World GDP vs. Petroleum Demand

World GDP Change vs Petroleum Demand Change

Source: World Bank for GDP, EIA for Petroleum Demand

 

World Petroleum Demand OECD vs. Non-OECD

World Petroleum Demand OECD vs Non-OECD

Organisation for Economic Co-operation and Development (“OECD”); Source: EIA

 

The Energy Renaissance in the United States has been phenomenally successful. The US is on its way to once again being the largest oil producer in the world. This past summer US production exceeded Saudi Arabia production.

The application of horizontal drilling to develop previously uneconomic shale reservoirs is achieving the more optimistic expectations of a few years ago. Adding to the growth in supply is the recent reversal of strategy by OPEC kingpin Saudi Arabia. Saudi Arabia is now increasing production to defend market share rather than curtailing production to manipulate the world price of crude oil. See Seth Phillips’ article, “OPEC in the Modern Era,” for an overview.

Higher crude oil prices provided the funding for technological advancement, which reversed the trend of declining supply. We now know that there is a lot more oil and natural gas to recover than we thought in the 20th Century, but this supply is only available at a higher cost. See Gary Stone’s article, “Shale Revolution,” in this issue for a detailed discussion.

Demand Growth Slowing

While supply continues to increase, the rate of growth in energy demand is slowing. Technology and conservation have slowed the rate of growth in energy consumption per unit of economic growth. Energy demand is highly correlated to economic growth. The Great Recession further curtailed energy demand growth.

But the industrialization of the emerging economies (primarily China and India) is more than offsetting conservation and efficiency in the industrialized economy. This trend is expected to continue for several more decades.

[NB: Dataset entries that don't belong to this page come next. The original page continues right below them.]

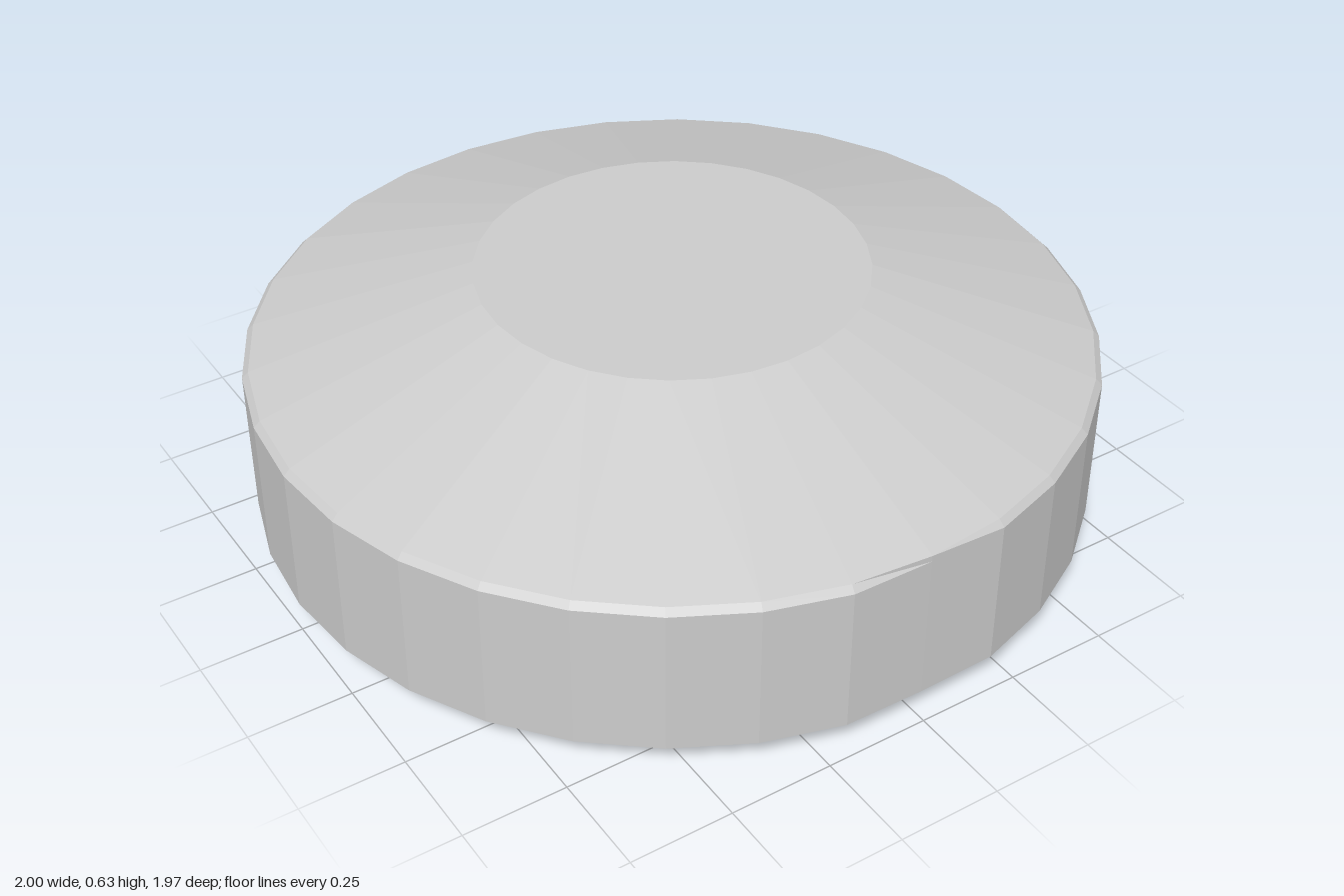
import * as THREE from 'three';

const SIDES = 32;
const FLAT_Z = 0.985; // the rim is trimmed slightly at front and back

export function createModel() {
  const group = new THREE.Group();
  group.name = 'bevelledDisc';
  const material = new THREE.MeshStandardMaterial({ color: 0xcccccc, flatShading: true });

  // Revolve a [radius, height] profile, then trim the front and back of the rim
  function addRing(name, profile) {
    const points = profile.map(([r, y]) => new THREE.Vector2(r, y));
    const geometry = new THREE.LatheGeometry(points, SIDES);
    const position = geometry.attributes.position;
    for (let i = 0; i < position.count; i++) {
      position.setZ(i, THREE.MathUtils.clamp(position.getZ(i), -FLAT_Z, FLAT_Z));
    }
    geometry.computeVertexNormals();
    const mesh = new THREE.Mesh(geometry, material);
    mesh.name = name;
    group.add(mesh);
  }

  // Shallow underside with a nearly flat centre
  addRing('underside', [[0, 0], [0.52, 0.008], [1, 0.075]]);
  // Upright rim with a narrow chamfer
  addRing('rim', [[1, 0.075], [1, 0.44], [0.985, 0.455]]);
  // Sloping upper face and flat cap
  addRing('upperBevel', [[0.985, 0.455], [0.46, 0.635]]);
  addRing('topCap', [[0.46, 0.635], [0, 0.635]]);

  return group;
}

Growth in Oil Demand, 2014-2040

In recent years, supply has been growing faster than demand. The oil market has been anticipating a future price decline for the last several years. The primary reasons that prices had remained in the $90 – $100 per barrel range were supply disruption in Africa and the Middle East and sanctions on Iran and Russia.

As with any commodity, when supply is growing faster than demand, price declines. But high prices are the cure for high prices, and vice versa. The new US production has a very rapid depletion rate. The development cost is over $50 per barrel in many of these plays, so oil needs to be over $60 per barrel to provide a profit and cover operating costs and taxes.